Sticking with The Life and Times of Judge Roy Bean, Tarantino challenges Milius as a chauvinist by labeling the script as romantic, pointing to three specific sequences:
“First there’s the way he feels and speaks about Lily Langtry (the famous stage actress he loves from afar), then there’s the scene in the desert with Maria Elena (Victoria Principal). And he asks her what she wants? And she says, I’d like a box you open it and it makes song. He says, Ya’ mean a music box? Why I’d get ya’ a pipe organ! Then he sings “The Yellow Rose of Texas” to her. He’s old and crusty, but in his own way romantic and eloquent.”
Milius concurs, stating that all of his films are filled with “rapid romanticism.” Tarantino rolls with it, continuing to listen to how Milius’ script for The Life and Times of Judge Roy Bean was better than the film we got. They go back and forth for a bit on the heart beating beneath all the violence, but Tarantino offers another provocation.

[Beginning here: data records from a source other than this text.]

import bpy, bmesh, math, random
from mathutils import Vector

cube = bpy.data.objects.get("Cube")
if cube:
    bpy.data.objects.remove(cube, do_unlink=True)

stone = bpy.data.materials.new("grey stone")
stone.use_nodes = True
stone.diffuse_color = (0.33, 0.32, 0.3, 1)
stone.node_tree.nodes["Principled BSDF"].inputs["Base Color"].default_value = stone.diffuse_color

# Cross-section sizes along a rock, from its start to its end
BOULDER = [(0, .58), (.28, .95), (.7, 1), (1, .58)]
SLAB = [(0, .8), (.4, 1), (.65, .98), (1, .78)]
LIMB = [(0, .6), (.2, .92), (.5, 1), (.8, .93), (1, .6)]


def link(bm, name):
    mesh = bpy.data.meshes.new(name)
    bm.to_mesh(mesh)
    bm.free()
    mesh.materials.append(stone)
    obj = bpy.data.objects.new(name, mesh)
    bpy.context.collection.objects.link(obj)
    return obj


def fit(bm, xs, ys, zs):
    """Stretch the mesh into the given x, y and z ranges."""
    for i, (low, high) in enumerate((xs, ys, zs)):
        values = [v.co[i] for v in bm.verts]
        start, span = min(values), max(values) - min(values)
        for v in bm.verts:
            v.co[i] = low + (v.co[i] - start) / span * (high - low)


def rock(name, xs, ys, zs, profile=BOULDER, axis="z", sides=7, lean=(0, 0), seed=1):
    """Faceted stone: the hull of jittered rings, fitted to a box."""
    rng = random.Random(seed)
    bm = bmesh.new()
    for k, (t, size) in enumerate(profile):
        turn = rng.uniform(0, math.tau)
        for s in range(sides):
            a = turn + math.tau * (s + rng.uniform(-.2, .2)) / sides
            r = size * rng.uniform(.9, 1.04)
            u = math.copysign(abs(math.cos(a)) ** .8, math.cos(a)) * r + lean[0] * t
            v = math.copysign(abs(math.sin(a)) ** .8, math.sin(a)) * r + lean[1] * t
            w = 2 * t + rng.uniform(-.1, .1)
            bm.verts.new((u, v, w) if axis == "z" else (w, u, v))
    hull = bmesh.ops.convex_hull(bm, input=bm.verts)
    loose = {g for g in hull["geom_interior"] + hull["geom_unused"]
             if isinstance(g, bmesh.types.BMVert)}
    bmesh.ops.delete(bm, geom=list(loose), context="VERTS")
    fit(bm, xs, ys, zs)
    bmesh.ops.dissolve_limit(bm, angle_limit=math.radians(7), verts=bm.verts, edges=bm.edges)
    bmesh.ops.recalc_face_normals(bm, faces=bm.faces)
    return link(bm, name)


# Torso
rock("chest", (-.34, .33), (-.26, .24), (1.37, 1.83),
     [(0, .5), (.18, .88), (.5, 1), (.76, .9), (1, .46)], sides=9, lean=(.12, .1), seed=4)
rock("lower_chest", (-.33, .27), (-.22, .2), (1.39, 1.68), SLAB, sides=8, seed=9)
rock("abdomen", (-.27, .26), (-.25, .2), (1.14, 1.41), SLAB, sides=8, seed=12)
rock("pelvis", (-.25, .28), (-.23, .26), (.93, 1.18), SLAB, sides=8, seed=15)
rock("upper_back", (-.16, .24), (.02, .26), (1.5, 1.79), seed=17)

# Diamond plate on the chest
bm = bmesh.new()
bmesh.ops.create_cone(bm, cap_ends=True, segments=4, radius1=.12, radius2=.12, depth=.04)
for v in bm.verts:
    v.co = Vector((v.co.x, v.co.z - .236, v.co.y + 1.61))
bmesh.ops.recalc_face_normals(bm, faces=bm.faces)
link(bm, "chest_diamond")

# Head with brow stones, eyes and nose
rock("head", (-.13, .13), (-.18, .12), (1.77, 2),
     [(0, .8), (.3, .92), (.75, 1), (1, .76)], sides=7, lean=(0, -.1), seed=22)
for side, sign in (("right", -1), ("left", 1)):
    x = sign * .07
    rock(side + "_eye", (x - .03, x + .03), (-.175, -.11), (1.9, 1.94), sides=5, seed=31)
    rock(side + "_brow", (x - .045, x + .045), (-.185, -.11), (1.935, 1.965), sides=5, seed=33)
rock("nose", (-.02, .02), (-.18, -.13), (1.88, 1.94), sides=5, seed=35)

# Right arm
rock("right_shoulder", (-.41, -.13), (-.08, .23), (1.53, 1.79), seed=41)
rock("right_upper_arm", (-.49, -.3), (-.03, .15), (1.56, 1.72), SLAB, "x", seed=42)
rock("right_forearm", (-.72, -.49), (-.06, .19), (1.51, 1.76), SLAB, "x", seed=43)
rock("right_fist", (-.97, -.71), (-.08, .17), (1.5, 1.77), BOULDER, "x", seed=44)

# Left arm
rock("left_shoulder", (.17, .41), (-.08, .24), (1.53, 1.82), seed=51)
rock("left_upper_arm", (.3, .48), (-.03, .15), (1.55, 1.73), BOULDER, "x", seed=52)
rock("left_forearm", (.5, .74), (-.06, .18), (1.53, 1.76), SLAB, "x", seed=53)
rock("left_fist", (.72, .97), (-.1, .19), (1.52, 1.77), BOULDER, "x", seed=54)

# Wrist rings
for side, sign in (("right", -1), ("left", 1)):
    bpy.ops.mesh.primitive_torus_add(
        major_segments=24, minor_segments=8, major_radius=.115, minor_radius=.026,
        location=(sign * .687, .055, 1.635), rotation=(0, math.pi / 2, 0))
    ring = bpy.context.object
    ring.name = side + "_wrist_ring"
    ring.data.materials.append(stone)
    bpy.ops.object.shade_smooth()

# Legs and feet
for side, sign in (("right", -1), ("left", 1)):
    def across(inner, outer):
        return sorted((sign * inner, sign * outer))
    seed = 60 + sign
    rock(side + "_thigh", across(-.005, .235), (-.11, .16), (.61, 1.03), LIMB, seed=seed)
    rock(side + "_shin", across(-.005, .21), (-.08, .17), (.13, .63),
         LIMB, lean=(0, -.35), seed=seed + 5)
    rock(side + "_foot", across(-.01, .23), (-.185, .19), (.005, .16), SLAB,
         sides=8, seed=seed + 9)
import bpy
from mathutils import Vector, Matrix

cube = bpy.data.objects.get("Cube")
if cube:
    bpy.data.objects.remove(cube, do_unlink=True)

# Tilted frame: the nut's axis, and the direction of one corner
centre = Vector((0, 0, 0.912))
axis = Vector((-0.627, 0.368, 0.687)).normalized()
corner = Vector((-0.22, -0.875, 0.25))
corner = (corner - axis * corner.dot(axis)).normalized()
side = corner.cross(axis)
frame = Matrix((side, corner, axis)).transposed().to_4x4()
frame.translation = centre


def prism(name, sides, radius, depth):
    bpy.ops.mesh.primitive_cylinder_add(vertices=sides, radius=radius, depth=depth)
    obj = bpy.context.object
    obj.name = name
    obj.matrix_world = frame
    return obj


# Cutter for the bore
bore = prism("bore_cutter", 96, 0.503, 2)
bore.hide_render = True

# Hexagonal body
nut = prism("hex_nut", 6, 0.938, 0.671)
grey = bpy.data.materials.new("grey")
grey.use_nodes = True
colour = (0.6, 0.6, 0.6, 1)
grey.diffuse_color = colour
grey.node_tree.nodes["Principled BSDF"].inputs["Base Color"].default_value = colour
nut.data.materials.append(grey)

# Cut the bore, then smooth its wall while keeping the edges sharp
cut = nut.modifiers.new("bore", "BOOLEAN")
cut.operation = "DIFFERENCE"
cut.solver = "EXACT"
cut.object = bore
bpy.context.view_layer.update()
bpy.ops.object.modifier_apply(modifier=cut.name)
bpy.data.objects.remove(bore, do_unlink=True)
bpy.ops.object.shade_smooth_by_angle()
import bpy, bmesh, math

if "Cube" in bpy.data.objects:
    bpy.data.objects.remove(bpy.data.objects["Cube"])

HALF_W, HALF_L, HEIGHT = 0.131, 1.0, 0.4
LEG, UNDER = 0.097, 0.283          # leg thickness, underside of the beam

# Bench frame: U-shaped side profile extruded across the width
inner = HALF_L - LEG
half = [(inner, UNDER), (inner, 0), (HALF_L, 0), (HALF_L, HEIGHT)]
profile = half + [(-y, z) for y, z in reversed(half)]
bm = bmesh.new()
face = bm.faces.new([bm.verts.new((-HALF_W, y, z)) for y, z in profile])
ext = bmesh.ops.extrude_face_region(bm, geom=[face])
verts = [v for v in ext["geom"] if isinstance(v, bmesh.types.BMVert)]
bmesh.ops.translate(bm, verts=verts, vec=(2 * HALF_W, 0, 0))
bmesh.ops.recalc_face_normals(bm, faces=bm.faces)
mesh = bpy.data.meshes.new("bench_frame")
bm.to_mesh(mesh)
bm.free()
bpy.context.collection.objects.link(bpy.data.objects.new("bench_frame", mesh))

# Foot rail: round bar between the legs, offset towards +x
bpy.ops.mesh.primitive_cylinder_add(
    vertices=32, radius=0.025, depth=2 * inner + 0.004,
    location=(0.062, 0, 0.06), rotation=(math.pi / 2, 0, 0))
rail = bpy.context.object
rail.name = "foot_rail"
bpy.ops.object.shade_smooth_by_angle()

Jumping over to Dillinger, Tarantino tells Milius that the only scene in the whole film that doesn’t work is the romantic montage between Warren Oates and Michelle Phillips, which lands with a thud in the middle. He tells Milius that the sequence plays as if his heart wasn’t in it, and the director takes it. When Tarantino says Phillips defending her man with a Tommy Gun during the climax to be the more passionate incident, Milius agrees. Loyalty being the most romantic action of all, and this notion would later infect Tarantino’s Pulp Fiction, where he would insert Milius’ “if people are loyal to each other, that’s very meaningful” directly into the mouth of Vincent Vega (John Travolta).
This chunk of the discussion concludes with the two celebrating the greatness of William Smith, whom Milius contemplates as a possibly better choice for Dillinger. Whatever. He got the man to be Conan’s dad, and that’s all kinds of perfect.
What you see in this brief exchange are two guys who love talking about movies. Tarantino wants in on the meat of his favorite films, and Milius serves him a plate of bloody steak because the kid doesn’t merely deliver praise. The difficulty of so many interviews occurs when you come supplied with questions. You need them, but keep them in your back pocket. The conversation is the point. You have to go where it goes.
Tarantino is a man on a mission. This twenty-year-old wants in on the craft. Milius is willing, and game recognizes game. The kid wouldn’t have found his way into a part-two through fawning or a wedged agenda. Tarantino got the gold because he met Milius’ passion with his own, had a point of view apart from Milius, and didn’t brown-nose his way into pap responses.
Now, we wait for Tarantino to post the rest of this epic chat.